* Extracted entries

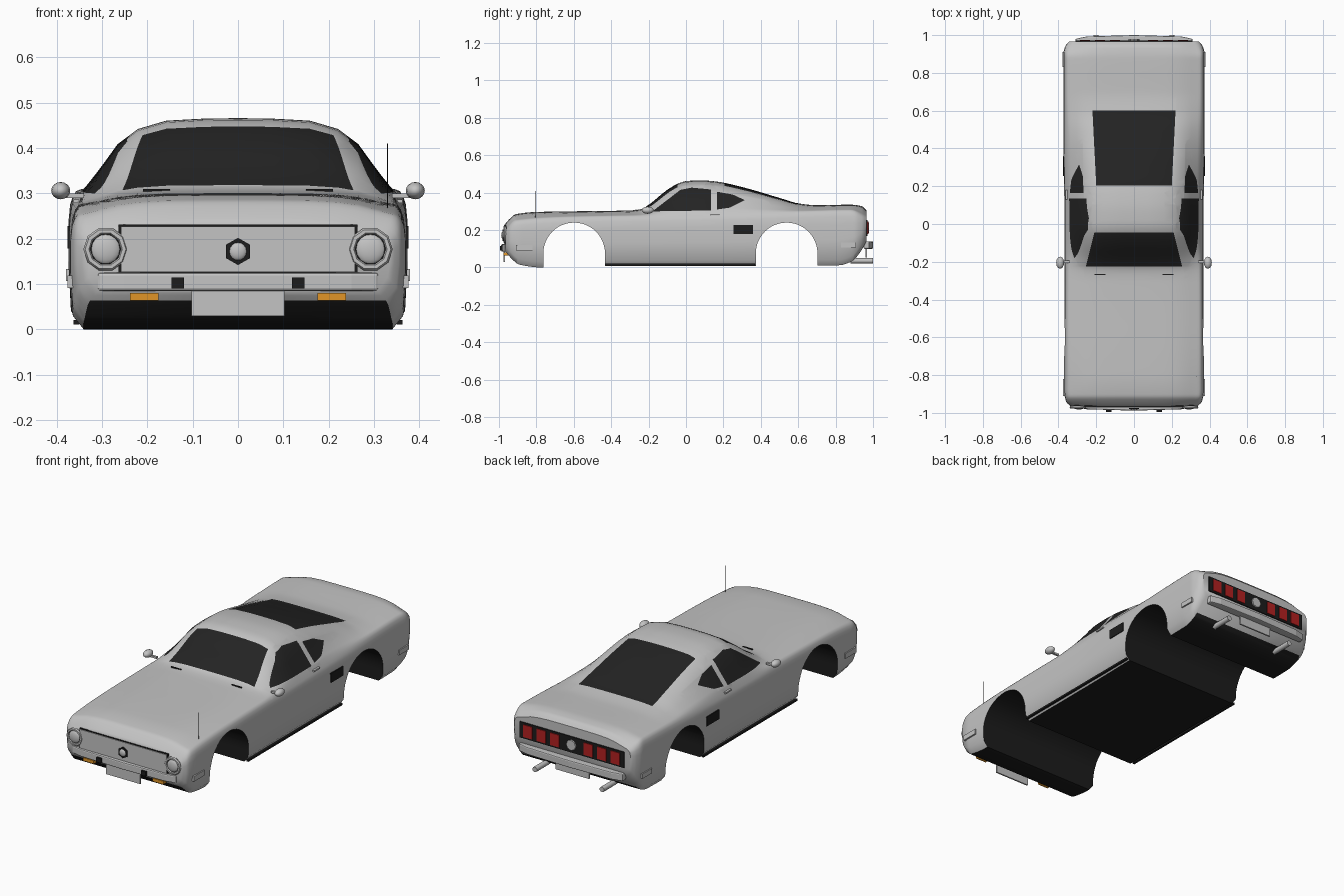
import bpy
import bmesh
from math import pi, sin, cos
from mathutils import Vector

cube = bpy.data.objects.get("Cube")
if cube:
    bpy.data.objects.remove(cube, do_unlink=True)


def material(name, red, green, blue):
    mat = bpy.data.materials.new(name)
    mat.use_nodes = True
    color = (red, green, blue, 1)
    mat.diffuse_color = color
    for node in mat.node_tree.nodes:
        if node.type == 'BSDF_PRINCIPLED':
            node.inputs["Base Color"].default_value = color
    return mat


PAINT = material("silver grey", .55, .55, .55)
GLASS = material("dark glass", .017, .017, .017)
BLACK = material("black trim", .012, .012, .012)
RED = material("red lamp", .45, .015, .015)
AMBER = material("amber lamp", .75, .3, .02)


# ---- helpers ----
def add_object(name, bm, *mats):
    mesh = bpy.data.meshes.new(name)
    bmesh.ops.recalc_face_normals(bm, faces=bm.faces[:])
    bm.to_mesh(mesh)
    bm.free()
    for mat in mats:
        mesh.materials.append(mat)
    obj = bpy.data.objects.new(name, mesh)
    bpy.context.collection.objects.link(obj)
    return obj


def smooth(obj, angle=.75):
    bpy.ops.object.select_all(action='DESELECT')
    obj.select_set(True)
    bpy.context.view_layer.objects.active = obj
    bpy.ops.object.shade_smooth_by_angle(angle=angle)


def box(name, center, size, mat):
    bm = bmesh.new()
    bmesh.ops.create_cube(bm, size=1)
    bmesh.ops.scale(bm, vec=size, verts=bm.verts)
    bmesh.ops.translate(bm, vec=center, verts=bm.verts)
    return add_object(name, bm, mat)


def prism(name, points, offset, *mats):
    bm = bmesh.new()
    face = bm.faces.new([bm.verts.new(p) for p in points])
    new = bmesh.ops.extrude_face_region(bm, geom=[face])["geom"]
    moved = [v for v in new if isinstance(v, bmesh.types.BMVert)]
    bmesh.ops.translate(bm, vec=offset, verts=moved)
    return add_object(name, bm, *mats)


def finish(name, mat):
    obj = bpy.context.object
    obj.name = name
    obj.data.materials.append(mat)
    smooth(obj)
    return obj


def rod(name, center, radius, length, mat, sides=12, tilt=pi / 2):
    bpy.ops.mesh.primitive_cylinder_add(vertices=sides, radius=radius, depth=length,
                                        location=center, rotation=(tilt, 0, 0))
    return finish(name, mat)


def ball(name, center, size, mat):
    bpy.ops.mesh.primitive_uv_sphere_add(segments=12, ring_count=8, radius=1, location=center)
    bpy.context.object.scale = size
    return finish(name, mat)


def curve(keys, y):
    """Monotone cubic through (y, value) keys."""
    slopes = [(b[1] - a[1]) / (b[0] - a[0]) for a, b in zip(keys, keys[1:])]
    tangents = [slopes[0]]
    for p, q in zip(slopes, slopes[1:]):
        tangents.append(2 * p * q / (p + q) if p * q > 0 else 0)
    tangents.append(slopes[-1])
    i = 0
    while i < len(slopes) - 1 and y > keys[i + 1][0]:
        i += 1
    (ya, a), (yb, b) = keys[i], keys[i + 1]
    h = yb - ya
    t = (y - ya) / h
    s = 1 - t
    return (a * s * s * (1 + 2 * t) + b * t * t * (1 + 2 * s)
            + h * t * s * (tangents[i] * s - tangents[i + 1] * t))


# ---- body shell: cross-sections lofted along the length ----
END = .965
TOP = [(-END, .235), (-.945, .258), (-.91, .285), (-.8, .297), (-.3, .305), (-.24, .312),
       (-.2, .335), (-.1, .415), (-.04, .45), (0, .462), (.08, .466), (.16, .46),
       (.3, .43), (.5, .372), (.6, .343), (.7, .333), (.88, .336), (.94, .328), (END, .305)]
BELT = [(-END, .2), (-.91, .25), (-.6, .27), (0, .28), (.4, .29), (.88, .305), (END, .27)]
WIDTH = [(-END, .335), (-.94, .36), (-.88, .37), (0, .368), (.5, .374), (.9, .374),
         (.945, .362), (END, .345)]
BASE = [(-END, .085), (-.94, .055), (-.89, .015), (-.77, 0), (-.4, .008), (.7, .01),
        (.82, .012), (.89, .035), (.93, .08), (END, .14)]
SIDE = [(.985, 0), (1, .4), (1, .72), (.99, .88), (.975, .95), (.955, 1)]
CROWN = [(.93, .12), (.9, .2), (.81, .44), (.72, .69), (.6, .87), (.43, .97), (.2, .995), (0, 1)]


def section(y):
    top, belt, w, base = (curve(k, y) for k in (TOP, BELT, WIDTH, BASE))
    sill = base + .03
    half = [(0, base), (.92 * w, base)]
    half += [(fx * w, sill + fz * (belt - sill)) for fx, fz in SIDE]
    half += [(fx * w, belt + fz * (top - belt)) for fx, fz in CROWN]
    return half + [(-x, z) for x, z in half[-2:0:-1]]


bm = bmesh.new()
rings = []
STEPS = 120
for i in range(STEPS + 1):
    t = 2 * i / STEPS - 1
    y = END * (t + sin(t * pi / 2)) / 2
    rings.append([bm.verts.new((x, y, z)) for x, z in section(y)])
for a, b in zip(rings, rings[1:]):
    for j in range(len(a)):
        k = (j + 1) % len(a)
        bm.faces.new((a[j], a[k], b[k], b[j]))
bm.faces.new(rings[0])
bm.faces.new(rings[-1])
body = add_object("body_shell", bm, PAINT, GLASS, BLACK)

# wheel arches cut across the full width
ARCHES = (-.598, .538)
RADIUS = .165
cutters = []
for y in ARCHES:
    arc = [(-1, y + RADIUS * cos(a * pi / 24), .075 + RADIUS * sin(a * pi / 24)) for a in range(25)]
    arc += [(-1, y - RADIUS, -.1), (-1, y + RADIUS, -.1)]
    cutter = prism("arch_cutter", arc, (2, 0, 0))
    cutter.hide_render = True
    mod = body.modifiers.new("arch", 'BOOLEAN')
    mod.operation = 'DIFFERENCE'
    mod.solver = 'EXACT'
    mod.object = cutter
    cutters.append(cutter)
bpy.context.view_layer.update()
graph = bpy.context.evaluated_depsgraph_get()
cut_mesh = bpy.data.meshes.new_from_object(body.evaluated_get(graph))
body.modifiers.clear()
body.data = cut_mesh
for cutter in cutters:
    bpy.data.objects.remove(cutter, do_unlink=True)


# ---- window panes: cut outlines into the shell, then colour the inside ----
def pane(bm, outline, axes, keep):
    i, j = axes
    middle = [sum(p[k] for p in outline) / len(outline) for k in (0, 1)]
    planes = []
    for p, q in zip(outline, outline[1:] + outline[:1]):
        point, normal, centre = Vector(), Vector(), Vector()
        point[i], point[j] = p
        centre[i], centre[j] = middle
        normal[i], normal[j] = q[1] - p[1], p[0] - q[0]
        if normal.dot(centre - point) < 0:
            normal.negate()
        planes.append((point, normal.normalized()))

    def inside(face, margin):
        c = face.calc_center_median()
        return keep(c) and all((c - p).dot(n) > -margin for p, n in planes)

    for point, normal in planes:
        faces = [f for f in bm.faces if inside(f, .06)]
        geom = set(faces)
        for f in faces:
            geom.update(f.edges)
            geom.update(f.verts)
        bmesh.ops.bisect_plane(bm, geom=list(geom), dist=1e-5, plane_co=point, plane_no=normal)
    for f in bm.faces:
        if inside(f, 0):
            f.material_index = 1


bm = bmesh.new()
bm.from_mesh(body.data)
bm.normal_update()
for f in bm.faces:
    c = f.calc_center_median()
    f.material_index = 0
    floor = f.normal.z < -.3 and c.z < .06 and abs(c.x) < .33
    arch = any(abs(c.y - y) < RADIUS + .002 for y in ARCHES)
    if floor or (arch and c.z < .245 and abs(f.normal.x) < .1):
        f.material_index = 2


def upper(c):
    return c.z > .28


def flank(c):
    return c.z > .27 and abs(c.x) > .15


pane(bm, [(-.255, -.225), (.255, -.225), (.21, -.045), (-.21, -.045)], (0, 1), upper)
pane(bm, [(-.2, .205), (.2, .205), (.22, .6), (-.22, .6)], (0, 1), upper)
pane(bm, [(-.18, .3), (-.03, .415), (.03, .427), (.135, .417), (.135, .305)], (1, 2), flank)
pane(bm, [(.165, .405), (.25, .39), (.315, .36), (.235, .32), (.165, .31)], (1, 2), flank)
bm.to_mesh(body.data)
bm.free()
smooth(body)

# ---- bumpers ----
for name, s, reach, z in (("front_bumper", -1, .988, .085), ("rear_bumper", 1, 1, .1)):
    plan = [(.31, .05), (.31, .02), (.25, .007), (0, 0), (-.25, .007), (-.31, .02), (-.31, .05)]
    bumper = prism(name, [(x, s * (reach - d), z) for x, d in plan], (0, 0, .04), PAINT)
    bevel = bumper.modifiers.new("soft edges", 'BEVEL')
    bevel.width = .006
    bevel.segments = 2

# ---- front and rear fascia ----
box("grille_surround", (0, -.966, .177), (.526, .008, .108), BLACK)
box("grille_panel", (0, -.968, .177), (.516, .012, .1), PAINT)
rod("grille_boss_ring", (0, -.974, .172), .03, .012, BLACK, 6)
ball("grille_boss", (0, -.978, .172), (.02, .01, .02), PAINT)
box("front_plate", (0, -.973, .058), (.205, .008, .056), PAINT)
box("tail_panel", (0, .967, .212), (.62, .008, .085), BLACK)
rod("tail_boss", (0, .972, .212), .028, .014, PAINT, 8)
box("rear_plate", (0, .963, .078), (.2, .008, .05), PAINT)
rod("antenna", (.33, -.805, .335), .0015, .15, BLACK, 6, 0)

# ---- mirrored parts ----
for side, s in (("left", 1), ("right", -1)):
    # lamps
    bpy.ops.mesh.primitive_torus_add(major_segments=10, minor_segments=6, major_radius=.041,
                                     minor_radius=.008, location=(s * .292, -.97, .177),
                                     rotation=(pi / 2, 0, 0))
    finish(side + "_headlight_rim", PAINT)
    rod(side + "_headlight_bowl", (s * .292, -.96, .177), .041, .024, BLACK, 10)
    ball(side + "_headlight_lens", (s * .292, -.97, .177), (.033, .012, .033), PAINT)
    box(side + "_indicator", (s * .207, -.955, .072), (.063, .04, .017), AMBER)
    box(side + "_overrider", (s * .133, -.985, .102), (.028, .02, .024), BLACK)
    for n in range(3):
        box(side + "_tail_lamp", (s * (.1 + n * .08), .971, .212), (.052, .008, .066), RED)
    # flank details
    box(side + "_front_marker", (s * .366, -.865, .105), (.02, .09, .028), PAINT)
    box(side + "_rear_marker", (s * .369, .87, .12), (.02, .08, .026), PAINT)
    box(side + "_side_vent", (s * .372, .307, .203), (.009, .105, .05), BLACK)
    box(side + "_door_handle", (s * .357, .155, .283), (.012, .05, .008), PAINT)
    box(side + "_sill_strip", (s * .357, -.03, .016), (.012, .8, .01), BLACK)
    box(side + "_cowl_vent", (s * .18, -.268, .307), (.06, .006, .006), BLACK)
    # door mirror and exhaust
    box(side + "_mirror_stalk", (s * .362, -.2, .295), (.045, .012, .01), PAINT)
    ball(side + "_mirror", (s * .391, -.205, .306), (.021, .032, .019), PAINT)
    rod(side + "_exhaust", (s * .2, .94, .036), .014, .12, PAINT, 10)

* Exercise prompt
What you return must be the lines above that run from the line with "(.063, .04, .017), AMBER)" to the line with "# flank details", inclusive, each copied exactly.

* Task output
    box(side + "_indicator", (s * .207, -.955, .072), (.063, .04, .017), AMBER)
    box(side + "_overrider", (s * .133, -.985, .102), (.028, .02, .024), BLACK)
    for n in range(3):
        box(side + "_tail_lamp", (s * (.1 + n * .08), .971, .212), (.052, .008, .066), RED)
    # flank details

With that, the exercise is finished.